Donna Hosie said...

I agree with your assessment on rating. It's certainly how I review/rate books.

Julie Luek said...

Great guidelines. I'm very particular about the 5s I give, but give lots of 4s. I know this is a sticking point for a lot of authors. It's made me back off Goodread reviews a bit. This is helpful.

LD Masterson said...

I wish more reviewers would follow your guidelines. It's confusing to read a gushing review that only gives three stars or a five star that only discusses the books shortcomings.

L. Diane Wolfe said...

Steven, I've been happy with a 3 star rating before.

LD, I know!

Nicki Elson said...

I like this breakdown! Yeah, I've definitely come across reviews where the words don't match up w/ the stars.

If someone stopped reading a book because of poor execution (rather than personal preference) I think leaving a review with an explanation of why they didn't continue reading is appropriate---might save other readers from wasting their time/money on it.

Jemi Fraser said...

It's so hard to know how others judge books so it's hard to trust the reviews. I like your system! :)

J E Oneil said...

Since an F is anything below a 60, does that mean a book is only 60 percent good? Because I'd think that would deserve two or two and a half stars.

Wendy Ewurum said...
This comment has been removed by the author.
Wendy Ewurum said...

This is a realy great post becuase i have to gotten whiplashes from shaking my head in shock at reviews that dont match ratings....its always also nice when the reviewer explains why they missed the expected rating....

Thank you Medeia and Diane.
Greetings from Johannesburg, SA:

Wendy @ Wendy @ Join This Hop

Cathy Olliffe-Webster said...

I'm going to point towards this post on Facebook - I think it'll be helpful to a lot of readers. Thanks!

Kimberly said...

Great breakdown on your system. I have to say that I don't really trust all reviews so if the book sounds good to me, I'm going to add it to my list and try to read it and make up my own mind. :)

Medeia Sharif said...

This review system makes all the sense in the world. I've definitely read some reviews that don't match the rating. I'm sure I do that myself.

Arlee Bird said...

When I leave a review I try to adhere by those standards you've mentioned. I always hate having to give a rating of 3 stars or less, but I feel like my reviewer integrity relies on my honesty. And I always try to find something good and put a positive spin on things.

You might enjoy my roller coaster post at my memoir blog linked below.

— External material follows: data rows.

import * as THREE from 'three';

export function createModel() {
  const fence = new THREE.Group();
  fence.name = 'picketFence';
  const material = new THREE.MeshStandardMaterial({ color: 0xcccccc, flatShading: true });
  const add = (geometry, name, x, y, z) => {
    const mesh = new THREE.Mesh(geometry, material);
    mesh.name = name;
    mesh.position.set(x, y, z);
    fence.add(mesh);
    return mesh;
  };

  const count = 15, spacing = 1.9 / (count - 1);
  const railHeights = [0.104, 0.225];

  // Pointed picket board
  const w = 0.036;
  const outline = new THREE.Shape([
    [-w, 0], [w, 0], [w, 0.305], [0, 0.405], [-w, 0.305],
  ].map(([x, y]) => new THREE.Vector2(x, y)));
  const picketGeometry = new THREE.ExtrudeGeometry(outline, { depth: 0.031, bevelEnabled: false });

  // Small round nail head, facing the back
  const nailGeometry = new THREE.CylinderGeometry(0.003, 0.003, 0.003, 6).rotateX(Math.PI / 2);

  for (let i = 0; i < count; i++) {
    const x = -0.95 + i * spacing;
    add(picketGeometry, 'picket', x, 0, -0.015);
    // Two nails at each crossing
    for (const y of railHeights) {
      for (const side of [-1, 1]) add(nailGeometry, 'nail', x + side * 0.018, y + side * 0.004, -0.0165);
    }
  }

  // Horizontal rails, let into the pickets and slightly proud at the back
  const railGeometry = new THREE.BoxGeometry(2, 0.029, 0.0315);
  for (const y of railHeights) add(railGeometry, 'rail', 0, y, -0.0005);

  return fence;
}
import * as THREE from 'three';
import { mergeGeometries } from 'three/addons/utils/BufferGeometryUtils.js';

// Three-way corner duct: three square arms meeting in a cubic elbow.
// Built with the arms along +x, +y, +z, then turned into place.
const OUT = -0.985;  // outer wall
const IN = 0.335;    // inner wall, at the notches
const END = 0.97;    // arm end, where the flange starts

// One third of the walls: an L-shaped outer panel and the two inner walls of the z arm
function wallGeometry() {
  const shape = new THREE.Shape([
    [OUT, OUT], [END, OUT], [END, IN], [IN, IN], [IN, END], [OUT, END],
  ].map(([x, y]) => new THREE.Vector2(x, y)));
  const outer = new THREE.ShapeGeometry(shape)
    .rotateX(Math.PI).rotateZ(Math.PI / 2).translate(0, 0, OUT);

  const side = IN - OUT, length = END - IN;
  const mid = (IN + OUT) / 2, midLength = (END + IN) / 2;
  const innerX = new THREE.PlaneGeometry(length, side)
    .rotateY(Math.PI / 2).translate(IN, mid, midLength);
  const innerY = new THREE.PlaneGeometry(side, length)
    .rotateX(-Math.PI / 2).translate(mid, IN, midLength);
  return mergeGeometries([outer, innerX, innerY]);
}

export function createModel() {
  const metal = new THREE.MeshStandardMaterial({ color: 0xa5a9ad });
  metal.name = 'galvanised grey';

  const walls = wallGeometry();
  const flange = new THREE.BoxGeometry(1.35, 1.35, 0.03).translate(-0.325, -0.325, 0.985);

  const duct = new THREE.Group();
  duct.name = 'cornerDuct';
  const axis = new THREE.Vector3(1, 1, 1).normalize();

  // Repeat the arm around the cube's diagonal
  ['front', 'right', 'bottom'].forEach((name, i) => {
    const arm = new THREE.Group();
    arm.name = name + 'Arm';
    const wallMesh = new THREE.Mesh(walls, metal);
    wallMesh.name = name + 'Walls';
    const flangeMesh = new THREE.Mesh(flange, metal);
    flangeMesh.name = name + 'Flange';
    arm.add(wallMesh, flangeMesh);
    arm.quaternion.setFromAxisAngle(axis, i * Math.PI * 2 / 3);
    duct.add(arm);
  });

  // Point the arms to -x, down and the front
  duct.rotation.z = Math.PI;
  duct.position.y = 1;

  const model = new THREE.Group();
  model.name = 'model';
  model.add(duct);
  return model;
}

Lee
Wrote By Rote
An A to Z Co-host blog

L. Diane Wolfe said...

Nicki, something besides "This book sucked" of course.

JE, that's why I didn't use percentages for the F, because a one star book would be down near 10%.

Cathy, thank you!

Kimberly, I think that is what most people do.

Lee, roller coasters?

Rawknrobyn.blogspot.com said...

Good guidelines, Spunk. I tend to be a bit too fair. I have an especially difficult time being critical when reviewing friends' books.

Be well,
xoRobyn

Milo James Fowler said...

Your star ratings make sense to me. I think a 1 or 2-star needs to focus on the craft of the book, not whether the reader just didn't like the material. Sometimes, reviewers don't seem to have read the blurb stating what the book's about.

Sherry Ellis said...

I think your review marks are very fair. I tend to be rather kind in my reviews, so something that should probably get a 3, I give a 4.

Gossip_Grl said...

This makes sense. Right now I am venting over a book that was a Good Reads email suggestion. I found the book over the weekend and of course read the author bio (Which I know now is totally misleading) and of course the back cover. I was about ready to set the book on fire but decided to blog a little about it. For one it is saying it is a #1 NY Best Seller, but only into the second chapter it is feeling like a bad copy cat of another book that I read. The author makes claims in the bio about reviews and when I read the reviews on both Amazon and Good Reads people are giving it a bad review with Five Stars. This book is not a five star nor would I even consider it a #1 and I am only into the first chapters.